Do you have a child starting in school next year? As much as we don’t want to start thinking about it yet, now is a good time to start working on some important skills that can help that transition!
So, what can you do?
- Start practicing morning routines. Although you won’t be leaving the house to go to school you can go to the park and get a much-needed coffee. Start practicing getting up, having breakfast, getting dressed and leaving the house by a certain time. You don’t have to do it 5 days a week but doing it once or twice a week will be good practice. It will help with the before school rush if your child is already used to the routine and leaving the house early in the morning.
- Familiarise them with where they will be going to school. This can be done by walking past the school, playing on the playground equipment afterhours or reading them a social story. The social story can include pictures of the school and set expectations of what they will get to do at school (play with friends and learn). It’s important to make school sound fun and exciting!
- Work on independence when eating lunch. Practice putting their lunches in a lunch box or something similar to what they will be taking to school. You can practice opening it and accessing the food together. When lunch is finished, practice packing up and throwing things into the rubbish. Also try introducing a variety of foods to morning recess. Schools like to teach healthy snack habits so expose them to a variety of different fruits.
- The sun can be brutal in the warmer months so tolerating hats is really important when they are playing with their friends outdoors.
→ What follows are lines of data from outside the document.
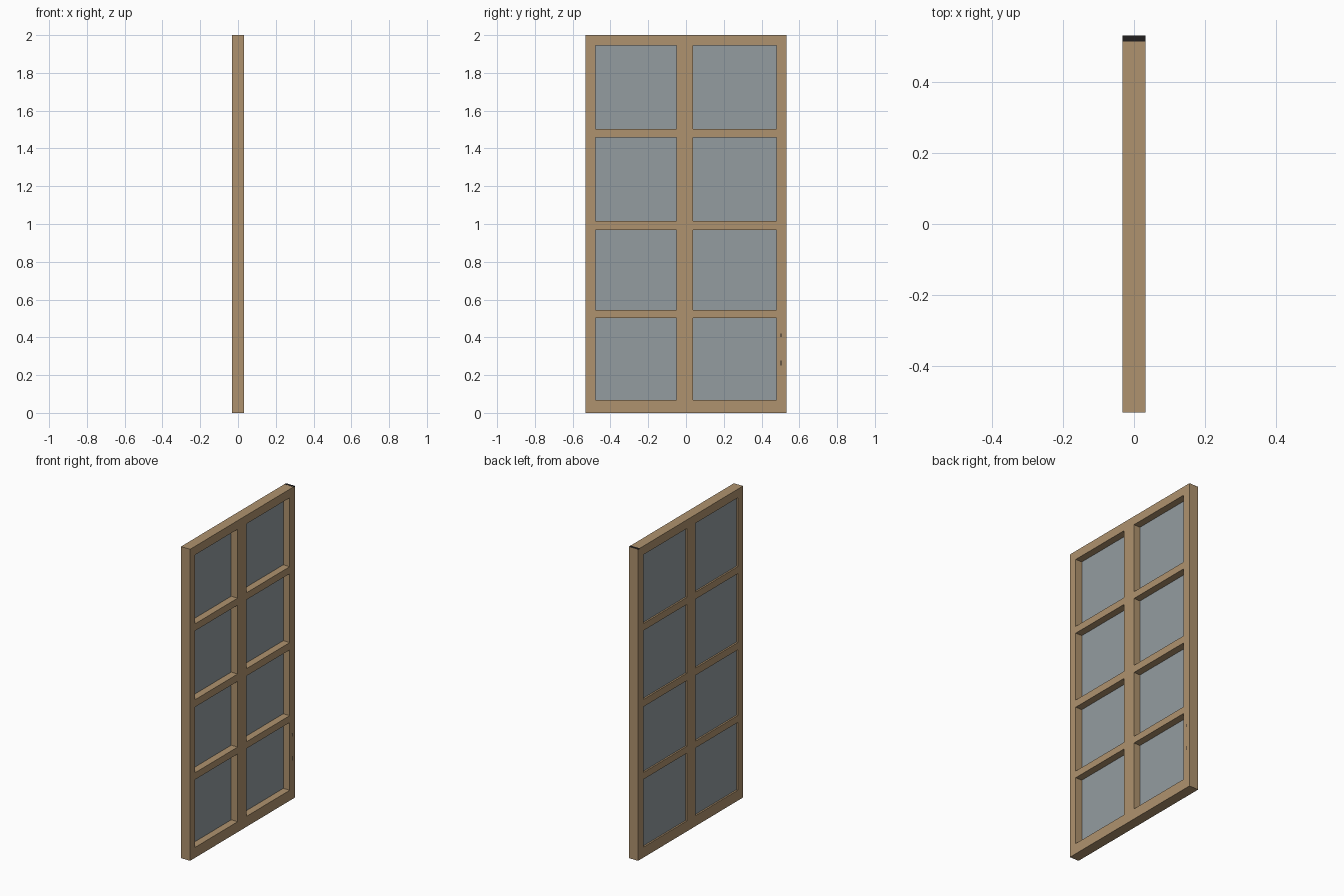
import bpy, bmesh

if "Cube" in bpy.data.objects:
    bpy.data.objects.remove(bpy.data.objects["Cube"])

def material(name, rgb):
    m = bpy.data.materials.new(name)
    m.diffuse_color = (*rgb, 1)
    m.use_nodes = True
    m.node_tree.nodes["Principled BSDF"].inputs["Base Color"].default_value = m.diffuse_color
    return m

wood = material("tan wood", (0.43, 0.29, 0.157))
glass = material("grey glass", (0.295, 0.333, 0.352))
dark = material("dark metal", (0.015, 0.013, 0.013))

def finish(bm, name, mat):
    bmesh.ops.recalc_face_normals(bm, faces=bm.faces[:])
    mesh = bpy.data.meshes.new(name)
    bm.to_mesh(mesh)
    bm.free()
    mesh.materials.append(mat)
    ob = bpy.data.objects.new(name, mesh)
    bpy.context.collection.objects.link(ob)
    return ob

def box(name, lo, hi, mat):
    bm = bmesh.new()
    bmesh.ops.create_cube(bm, size=1)
    for v in bm.verts:
        v.co = [lo[i] + (v.co[i] + 0.5) * (hi[i] - lo[i]) for i in range(3)]
    return finish(bm, name, mat)

# Frame lines: odd cells of both lists are the window openings
W, T = 0.532, 0.0325
ys = [-W, -0.48, -0.05, 0.038, 0.478, W]
zs = [0, 0.067, 0.502, 0.546, 0.968, 1.015, 1.457, 1.502, 1.944, 1.9995]

# Window frame: one lattice sheet, extruded through its thickness
bm = bmesh.new()
grid = [[bm.verts.new((-T, y, z)) for z in zs] for y in ys]
for i in range(len(ys) - 1):
    for j in range(len(zs) - 1):
        if not (i % 2 and j % 2):
            bm.faces.new((grid[i][j], grid[i + 1][j],
                          grid[i + 1][j + 1], grid[i][j + 1]))
sheet = bmesh.ops.extrude_face_region(bm, geom=bm.faces[:])
for g in sheet["geom"]:
    if isinstance(g, bmesh.types.BMVert):
        g.co.x = T
finish(bm, "window_frame", wood)

# Glass panes, set towards the back of the frame
for i in (1, 3):
    for j in (1, 3, 5, 7):
        box(f"glass_pane_{i // 2}_{j // 2}", (-0.022, ys[i], zs[j]),
            (-0.013, ys[i + 1], zs[j + 1]), glass)

# Dark strip on the top edge
box("top_edge_strip", (-T, 0.516, 1.995), (T, W, 2.0), dark)

# Small dark catch marks on the face of the outer stile
for k, (z0, z1) in enumerate(((0.25, 0.277), (0.402, 0.42))):
    box(f"catch_{k}", (T - 0.004, 0.5, z0), (T + 0.0005, 0.506, z1), dark)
When going to the park or playing in the garden, have your child wear a hat similar to their school hat so they get used to that expectation and routine.
- Toileting may still be a skill you are working on. As your child is completing that routine, try not to give them step by step verbal instructions. Instead use gestural cues like pointing or even visuals as a way to fade out their reliance on your help.
If you feel like your child needs additional help to learn independence and school routines, Little Links can help them acquire some of those school readiness skills that will really help your child have a successful first year at school.